[Collected data entries]
####################

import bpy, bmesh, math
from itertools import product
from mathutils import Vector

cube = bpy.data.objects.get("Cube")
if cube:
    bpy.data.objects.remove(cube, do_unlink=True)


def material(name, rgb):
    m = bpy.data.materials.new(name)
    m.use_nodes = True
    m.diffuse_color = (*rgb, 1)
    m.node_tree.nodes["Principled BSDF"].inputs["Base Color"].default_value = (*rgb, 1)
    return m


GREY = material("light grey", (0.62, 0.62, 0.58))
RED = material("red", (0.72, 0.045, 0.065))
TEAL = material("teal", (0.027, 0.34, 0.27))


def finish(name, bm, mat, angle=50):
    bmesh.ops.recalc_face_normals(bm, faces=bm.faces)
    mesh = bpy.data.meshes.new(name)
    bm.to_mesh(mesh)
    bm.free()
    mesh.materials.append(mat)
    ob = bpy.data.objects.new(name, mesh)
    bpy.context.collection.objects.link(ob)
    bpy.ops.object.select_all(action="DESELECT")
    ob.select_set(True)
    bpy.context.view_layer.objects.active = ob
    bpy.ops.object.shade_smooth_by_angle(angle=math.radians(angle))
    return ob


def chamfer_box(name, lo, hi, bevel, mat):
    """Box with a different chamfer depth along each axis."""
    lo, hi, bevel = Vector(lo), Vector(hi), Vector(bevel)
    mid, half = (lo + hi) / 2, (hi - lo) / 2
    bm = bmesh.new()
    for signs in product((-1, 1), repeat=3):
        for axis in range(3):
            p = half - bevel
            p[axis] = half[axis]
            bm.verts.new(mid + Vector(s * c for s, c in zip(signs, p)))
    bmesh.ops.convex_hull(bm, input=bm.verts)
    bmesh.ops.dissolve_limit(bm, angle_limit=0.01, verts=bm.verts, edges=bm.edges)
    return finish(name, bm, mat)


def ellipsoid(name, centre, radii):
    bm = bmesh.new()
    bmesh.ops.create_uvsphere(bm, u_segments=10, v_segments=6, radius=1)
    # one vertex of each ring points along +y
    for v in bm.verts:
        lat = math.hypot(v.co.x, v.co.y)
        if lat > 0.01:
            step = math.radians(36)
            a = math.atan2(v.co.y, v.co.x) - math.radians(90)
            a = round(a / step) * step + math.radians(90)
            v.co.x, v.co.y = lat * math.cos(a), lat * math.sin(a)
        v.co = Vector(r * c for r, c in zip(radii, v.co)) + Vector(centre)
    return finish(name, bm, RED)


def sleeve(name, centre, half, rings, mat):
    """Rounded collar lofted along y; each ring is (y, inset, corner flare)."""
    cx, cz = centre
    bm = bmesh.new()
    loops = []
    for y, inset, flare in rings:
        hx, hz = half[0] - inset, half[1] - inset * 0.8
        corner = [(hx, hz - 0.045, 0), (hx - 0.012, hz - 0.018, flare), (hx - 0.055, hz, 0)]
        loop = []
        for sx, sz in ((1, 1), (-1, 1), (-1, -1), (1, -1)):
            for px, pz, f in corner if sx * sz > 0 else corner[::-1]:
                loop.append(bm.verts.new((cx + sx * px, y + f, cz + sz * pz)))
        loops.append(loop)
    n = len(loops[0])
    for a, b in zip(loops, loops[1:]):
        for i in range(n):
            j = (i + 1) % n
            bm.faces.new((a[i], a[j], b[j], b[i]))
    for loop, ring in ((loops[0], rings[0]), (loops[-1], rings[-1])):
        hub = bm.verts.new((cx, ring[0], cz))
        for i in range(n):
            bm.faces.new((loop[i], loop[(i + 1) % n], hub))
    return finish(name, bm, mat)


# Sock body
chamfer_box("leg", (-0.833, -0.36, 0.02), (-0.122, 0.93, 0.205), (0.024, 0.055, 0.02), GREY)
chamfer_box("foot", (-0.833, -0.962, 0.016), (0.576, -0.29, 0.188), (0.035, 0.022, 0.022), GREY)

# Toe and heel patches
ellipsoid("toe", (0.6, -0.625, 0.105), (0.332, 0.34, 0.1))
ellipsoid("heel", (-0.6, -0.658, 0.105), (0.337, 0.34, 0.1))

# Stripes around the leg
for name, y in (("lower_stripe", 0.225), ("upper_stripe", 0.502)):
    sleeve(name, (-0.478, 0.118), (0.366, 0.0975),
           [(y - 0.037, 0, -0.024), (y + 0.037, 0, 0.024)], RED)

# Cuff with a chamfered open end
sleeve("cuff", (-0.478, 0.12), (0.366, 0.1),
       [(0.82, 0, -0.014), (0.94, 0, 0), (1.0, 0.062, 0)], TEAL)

####################

[Work instruction]
Nothing in the records may be left out; copy them all exactly.

[Answer to this task]
import bpy, bmesh, math
from itertools import product
from mathutils import Vector

cube = bpy.data.objects.get("Cube")
if cube:
    bpy.data.objects.remove(cube, do_unlink=True)


def material(name, rgb):
    m = bpy.data.materials.new(name)
    m.use_nodes = True
    m.diffuse_color = (*rgb, 1)
    m.node_tree.nodes["Principled BSDF"].inputs["Base Color"].default_value = (*rgb, 1)
    return m


GREY = material("light grey", (0.62, 0.62, 0.58))
RED = material("red", (0.72, 0.045, 0.065))
TEAL = material("teal", (0.027, 0.34, 0.27))


def finish(name, bm, mat, angle=50):
    bmesh.ops.recalc_face_normals(bm, faces=bm.faces)
    mesh = bpy.data.meshes.new(name)
    bm.to_mesh(mesh)
    bm.free()
    mesh.materials.append(mat)
    ob = bpy.data.objects.new(name, mesh)
    bpy.context.collection.objects.link(ob)
    bpy.ops.object.select_all(action="DESELECT")
    ob.select_set(True)
    bpy.context.view_layer.objects.active = ob
    bpy.ops.object.shade_smooth_by_angle(angle=math.radians(angle))
    return ob


def chamfer_box(name, lo, hi, bevel, mat):
    """Box with a different chamfer depth along each axis."""
    lo, hi, bevel = Vector(lo), Vector(hi), Vector(bevel)
    mid, half = (lo + hi) / 2, (hi - lo) / 2
    bm = bmesh.new()
    for signs in product((-1, 1), repeat=3):
        for axis in range(3):
            p = half - bevel
            p[axis] = half[axis]
            bm.verts.new(mid + Vector(s * c for s, c in zip(signs, p)))
    bmesh.ops.convex_hull(bm, input=bm.verts)
    bmesh.ops.dissolve_limit(bm, angle_limit=0.01, verts=bm.verts, edges=bm.edges)
    return finish(name, bm, mat)


def ellipsoid(name, centre, radii):
    bm = bmesh.new()
    bmesh.ops.create_uvsphere(bm, u_segments=10, v_segments=6, radius=1)
    # one vertex of each ring points along +y
    for v in bm.verts:
        lat = math.hypot(v.co.x, v.co.y)
        if lat > 0.01:
            step = math.radians(36)
            a = math.atan2(v.co.y, v.co.x) - math.radians(90)
            a = round(a / step) * step + math.radians(90)
            v.co.x, v.co.y = lat * math.cos(a), lat * math.sin(a)
        v.co = Vector(r * c for r, c in zip(radii, v.co)) + Vector(centre)
    return finish(name, bm, RED)


def sleeve(name, centre, half, rings, mat):
    """Rounded collar lofted along y; each ring is (y, inset, corner flare)."""
    cx, cz = centre
    bm = bmesh.new()
    loops = []
    for y, inset, flare in rings:
        hx, hz = half[0] - inset, half[1] - inset * 0.8
        corner = [(hx, hz - 0.045, 0), (hx - 0.012, hz - 0.018, flare), (hx - 0.055, hz, 0)]
        loop = []
        for sx, sz in ((1, 1), (-1, 1), (-1, -1), (1, -1)):
            for px, pz, f in corner if sx * sz > 0 else corner[::-1]:
                loop.append(bm.verts.new((cx + sx * px, y + f, cz + sz * pz)))
        loops.append(loop)
    n = len(loops[0])
    for a, b in zip(loops, loops[1:]):
        for i in range(n):
            j = (i + 1) % n
            bm.faces.new((a[i], a[j], b[j], b[i]))
    for loop, ring in ((loops[0], rings[0]), (loops[-1], rings[-1])):
        hub = bm.verts.new((cx, ring[0], cz))
        for i in range(n):
            bm.faces.new((loop[i], loop[(i + 1) % n], hub))
    return finish(name, bm, mat)


# Sock body
chamfer_box("leg", (-0.833, -0.36, 0.02), (-0.122, 0.93, 0.205), (0.024, 0.055, 0.02), GREY)
chamfer_box("foot", (-0.833, -0.962, 0.016), (0.576, -0.29, 0.188), (0.035, 0.022, 0.022), GREY)

# Toe and heel patches
ellipsoid("toe", (0.6, -0.625, 0.105), (0.332, 0.34, 0.1))
ellipsoid("heel", (-0.6, -0.658, 0.105), (0.337, 0.34, 0.1))

# Stripes around the leg
for name, y in (("lower_stripe", 0.225), ("upper_stripe", 0.502)):
    sleeve(name, (-0.478, 0.118), (0.366, 0.0975),
           [(y - 0.037, 0, -0.024), (y + 0.037, 0, 0.024)], RED)

# Cuff with a chamfered open end
sleeve("cuff", (-0.478, 0.12), (0.366, 0.1),
       [(0.82, 0, -0.014), (0.94, 0, 0), (1.0, 0.062, 0)], TEAL)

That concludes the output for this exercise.